Online reputation is a top-of-mind concern for executives these days, and with good reason. The costs and consequences of everything from a data breach to a negative story going viral are significant — and in some cases, can be severe and lasting. Indeed, Target is still feeling the financial effects of the massive 2013 hack to its payment card Point-of-Sale system, and who knows how long it will take for Pepsi to get completely out from under the catastrophic Kendall Jenner-protest ad (if there is a paradoxical silver lining here, according to WIRED the ad was so universally reviled, that it actually unified the Internet — which is no small feat indeed).
However, while online reputation management has emerged as a top strategic priority, the fact remains that most businesses are not effectively fortifying some areas of the threat surface; not because they are trying to cut corners or save money, but frankly, because they aren’t aware that these vulnerabilities exist; that is until something awful happens, and they’re forced into frenetic (and expensive) damage control mode. That’s the bad news.

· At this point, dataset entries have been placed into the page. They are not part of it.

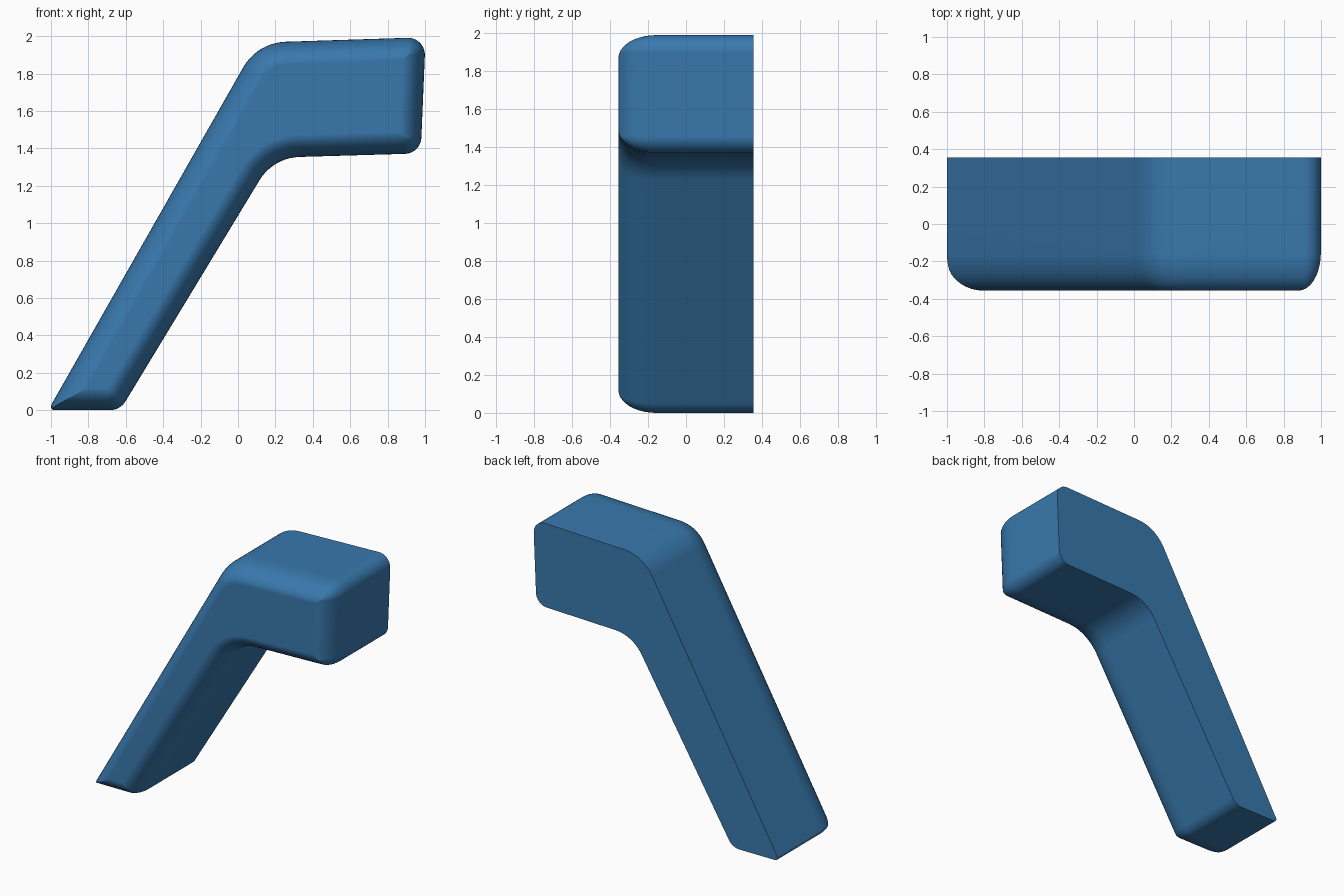
import bpy, bmesh
from math import sin, cos, tan, pi
from mathutils import Vector

if "Cube" in bpy.data.objects:
    bpy.data.objects.remove(bpy.data.objects["Cube"])

# Sharp side profile (x, z), counter-clockwise, with a fillet radius per corner
CORNERS = [(-1.015, 0.0, 0.02), (-0.63, 0.0, 0.10), (0.188, 1.35, 0.26),
           (0.977, 1.373, 0.09), (1.003, 1.994, 0.09), (0.103, 1.965, 0.27)]
HALF_WIDTH, ROUND_DEPTH, ROUND_INSET = 0.356, 0.20, 0.12
ARC_STEPS, RING_STEPS = 10, 10


def outline(inset):
    """Rounded profile moved inward by a distance."""
    pts = [Vector(c[:2]) for c in CORNERS]
    n, result = len(pts), []
    for i, p in enumerate(pts):
        d0 = (p - pts[i - 1]).normalized()
        d1 = (pts[(i + 1) % n] - p).normalized()
        n0, n1 = Vector((-d0.y, d0.x)), Vector((-d1.y, d1.x))
        corner = p + (n0 + n1) * inset / (1 + n0.dot(n1))
        turn = d0.cross(d1)
        side = 1 if turn > 0 else -1
        radius = max(CORNERS[i][2] - side * inset, 0.002)
        angle = d0.angle(d1)
        start = corner - d0 * radius * tan(angle / 2)
        centre = start + n0 * side * radius
        for k in range(ARC_STEPS + 1):
            a = angle * k / ARC_STEPS
            result.append(centre + radius * (d0 * sin(a) - n0 * side * cos(a)))
    return result


# Bent bracket: flat back, rounded front rim
bm = bmesh.new()
rings = [(0.0, HALF_WIDTH)]
for k in range(RING_STEPS + 1):
    t = k / RING_STEPS * pi / 2
    rings.append((ROUND_INSET * (1 - cos(t)),
                  -HALF_WIDTH + ROUND_DEPTH * (1 - sin(t))))
loops = [[bm.verts.new((p.x, y, p.y)) for p in outline(d)] for d, y in rings]
for a, b in zip(loops, loops[1:]):
    for i in range(len(a)):
        j = (i + 1) % len(a)
        bm.faces.new((a[i], a[j], b[j], b[i]))
bm.faces.new(loops[0])
bm.faces.new(loops[-1])
bmesh.ops.recalc_face_normals(bm, faces=bm.faces)
mesh = bpy.data.meshes.new("bent_bracket")
bm.to_mesh(mesh)
bm.free()
bracket = bpy.data.objects.new("bent_bracket", mesh)
bpy.context.collection.objects.link(bracket)

# Smooth shading with a crisp back edge
bpy.context.view_layer.objects.active = bracket
bracket.select_set(True)
bpy.ops.object.shade_smooth_by_angle(angle=pi / 6)
weighted = bracket.modifiers.new("weighted_normals", 'WEIGHTED_NORMAL')
weighted.keep_sharp = True

# Blue finish
blue = bpy.data.materials.new("blue")
blue.diffuse_color = (0.04, 0.19, 0.42, 1)
blue.use_nodes = True
blue.node_tree.nodes["Principled BSDF"].inputs["Base Color"].default_value = blue.diffuse_color
mesh.materials.append(blue)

The good news is that if you suspect that you’re among these vulnerable businesses — or if you flat out concede that you are — then you don’t have to brace for impact and hope for the best. Instead, you can be proactive by targeting and fortifying three key areas that are probably not on the radar screen, but absolutely need to be:
1. Social Media and Web Points-of-Presence
According to social media governance firm Brandle, a point-of-presence is any place on the web or social media in which a company, brand, person or group is represented. This includes corporate-owned properties, as well as those created by customers and other community members (e.g. Facebook pages, Twitter accounts, blogs, discussion groups, etc.).
The first step is to discover where all of these points-of-presence are — which may sound fairly simple, but there’s a good chance that your web and social media footprint is much wider and deeper than you realize; especially if you’re been in business for a few years. Next, you need to organize them into those you want to keep vs. those you want to shut down (if you own them) or neutralize (if you don’t). Then, you want to assign ownership to appropriate teams and departments, and finally you want to continuously monitor the existing inventory plus hunt for new entrants (they grow like weeds).
2. Your Workforce
Employees can be — and usually are — a weak link in the online reputation management chain. And we’re not just talking about disgruntled rogue workers who have an axe to grind. The vast majority of employee-triggered data breaches and intelligence leaks (e.g. potential mergers, secret product developments, etc.) are shared by employees who are not seeking any personal gain or have been compromised by bad actors, but are simply making mistakes that can’t be undone. Once it’s out there, it’s out there.
The best (and really, the only) way to reduce risk here is by combining effective staff training with strong policy enforcement. And if you’re worried about legal blowback from employees who say that you have no right to govern what they say or do on their private time, and through their personal accounts (social media, email, etc.), point out that the courts typically disagree. You’re not interested in being Big Brother. You just want to keep the organization safe — which is good for job security, too.
3. Your Competitors
You already know that your competitors are working non-stop to steal your current and future customers. That’s not unethical or evil: it’s life in the free market. Build a better mousetrap (and enhance it with a great customer experience), and you’ll command more marketshare. There’s nothing new or shocking about this.
However, in the online world, some businesses have taken things to a whole new level — down, instead of up — by aiding and abetting what can called “Black Ops Meets the Interwebs.” For example, competitors may plant faux customers in your community who pick fights, make accusations, and basically try and wreck your reputation through the guide of being just an ordinary customer. In extreme cases, some shady competitors may even set up fraudulent websites or social media accounts to fool your customers into buying their stuff instead of yours.
And of course, this tactic is an old standard for cyber criminals running spear phishing campaigns, which are designed to lull unsuspecting customers (and even employees, vendors, suppliers, partners, etc.) into sharing confidential data and/or downloading files or visiting websites that deploy malware and viruses. Although legitimate businesses are as blameless here as banks are if they get robbed, it’s nevertheless a major online reputation management threat since, well, bad news can — and often does — unfairly stick to brands. Once this happens, it can be extremely difficult and costly to clean up.
The strategy for avoiding this misery is, like everything else on this list: be proactive and continuously monitor communities, chat rooms, social media and so on, to detect if conversations or comments aren’t passing the (virtual) smell test. If not, something untoward may be happening in the background — and you need to get your compliance team, and possibly law enforcement, into the action.
The Bottom Line
The importance of online reputation management has elevated from a best practice to an essential priority. The above will help your business reduce exposure and vulnerability on an ever-increasing threat landscape.